_PROMPT_
Reproduce word for word the line that contains "for (const pane" and each line that follows it, stopping after the final line of the material.

RECORDS SHOWN START

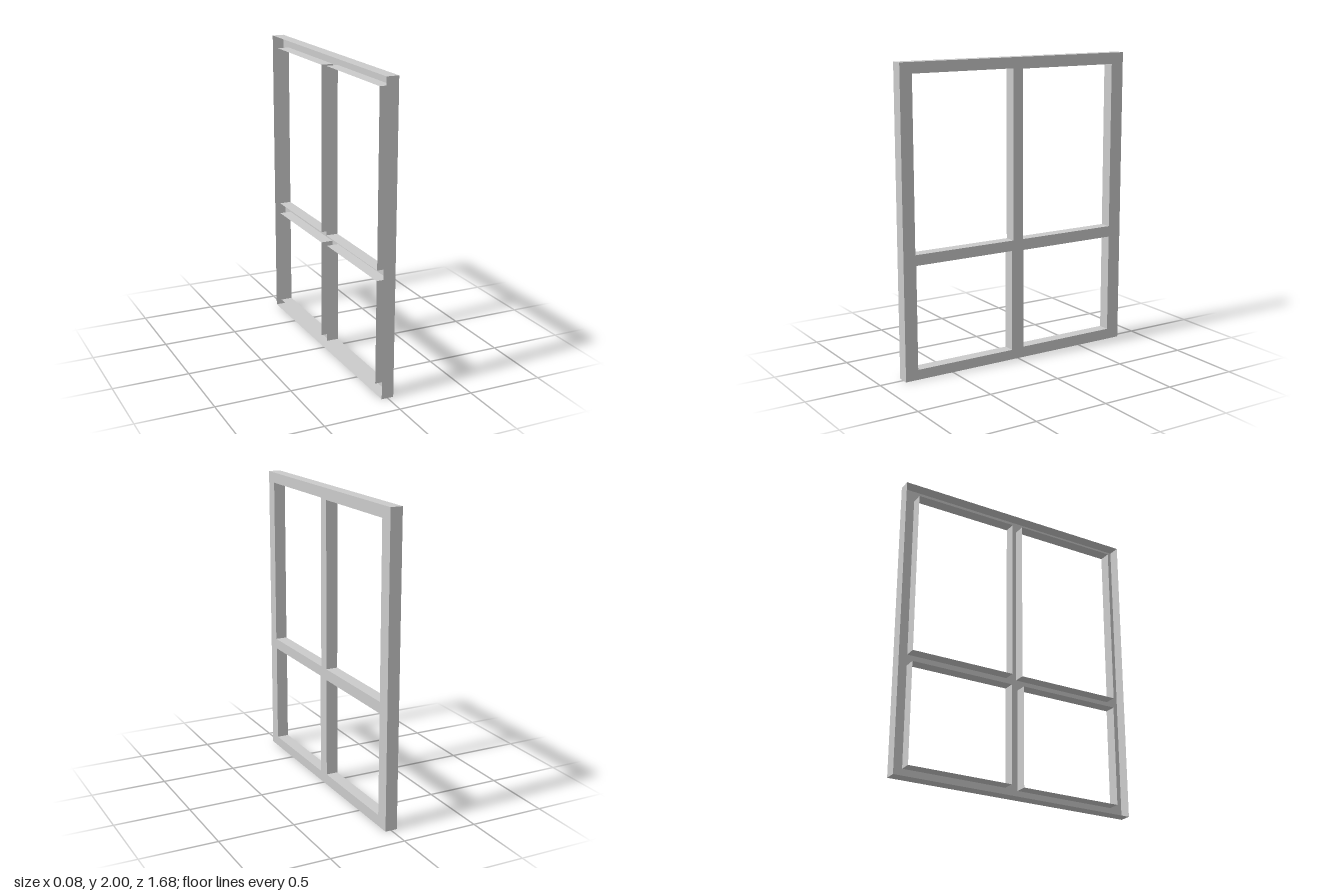
import * as THREE from 'three';

const HALF_DEPTH = 0.04;
const OUTER = [-0.84, 0, 0.84, 2]; // rectangles are [u0, y0, u1, y1], with u = -z
const PANES = {
  upperFront: [-0.757, 0.813, -0.037, 1.93],
  upperBack: [0.037, 0.813, 0.747, 1.925],
  lowerFront: [-0.752, 0.066, -0.047, 0.744],
  lowerBack: [0.042, 0.072, 0.747, 0.739],
};

const corners = ([u0, y0, u1, y1]) =>
  [[u0, y0], [u1, y0], [u1, y1], [u0, y1]].map(([u, y]) => new THREE.Vector2(u, y));

// Four walls round a rectangle, open at both ends; the loop's direction sets the facing
function wallRing(loop) {
  const positions = [];
  loop.forEach((a, i) => {
    const b = loop[(i + 1) % loop.length];
    const d = HALF_DEPTH;
    positions.push(a.x, a.y, -d, b.x, b.y, -d, b.x, b.y, d);
    positions.push(a.x, a.y, -d, b.x, b.y, d, a.x, a.y, d);
  });
  const geometry = new THREE.BufferGeometry();
  geometry.setAttribute('position', new THREE.Float32BufferAttribute(positions, 3));
  geometry.computeVertexNormals();
  return geometry;
}

export function createModel() {
  const group = new THREE.Group();
  group.name = 'windowFrame';
  const material = new THREE.MeshStandardMaterial({ color: 0xcccccc, side: THREE.DoubleSide });

  const add = (name, geometry) => {
    geometry.rotateY(Math.PI / 2); // the face looks towards +x
    const mesh = new THREE.Mesh(geometry, material);
    mesh.name = name;
    group.add(mesh);
  };

  // Flat face with four pane openings; the opposite side of the frame is open
  const face = new THREE.Shape(corners(OUTER));
  for (const pane of Object.values(PANES)) face.holes.push(new THREE.Path(corners(pane).reverse()));
  add('frameFace', new THREE.ShapeGeometry(face).translate(0, 0, HALF_DEPTH));

  // Outer rim and the reveal round each opening
  add('outerRim', wallRing(corners(OUTER)));
  for (const [name, pane] of Object.entries(PANES)) {
    add(`${name}Reveal`, wallRing(corners(pane).reverse()));
  }
  return group;
}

RECORDS SHOWN END

_REPLY_
  for (const pane of Object.values(PANES)) face.holes.push(new THREE.Path(corners(pane).reverse()));
  add('frameFace', new THREE.ShapeGeometry(face).translate(0, 0, HALF_DEPTH));

  // Outer rim and the reveal round each opening
  add('outerRim', wallRing(corners(OUTER)));
  for (const [name, pane] of Object.entries(PANES)) {
    add(`${name}Reveal`, wallRing(corners(pane).reverse()));
  }
  return group;
}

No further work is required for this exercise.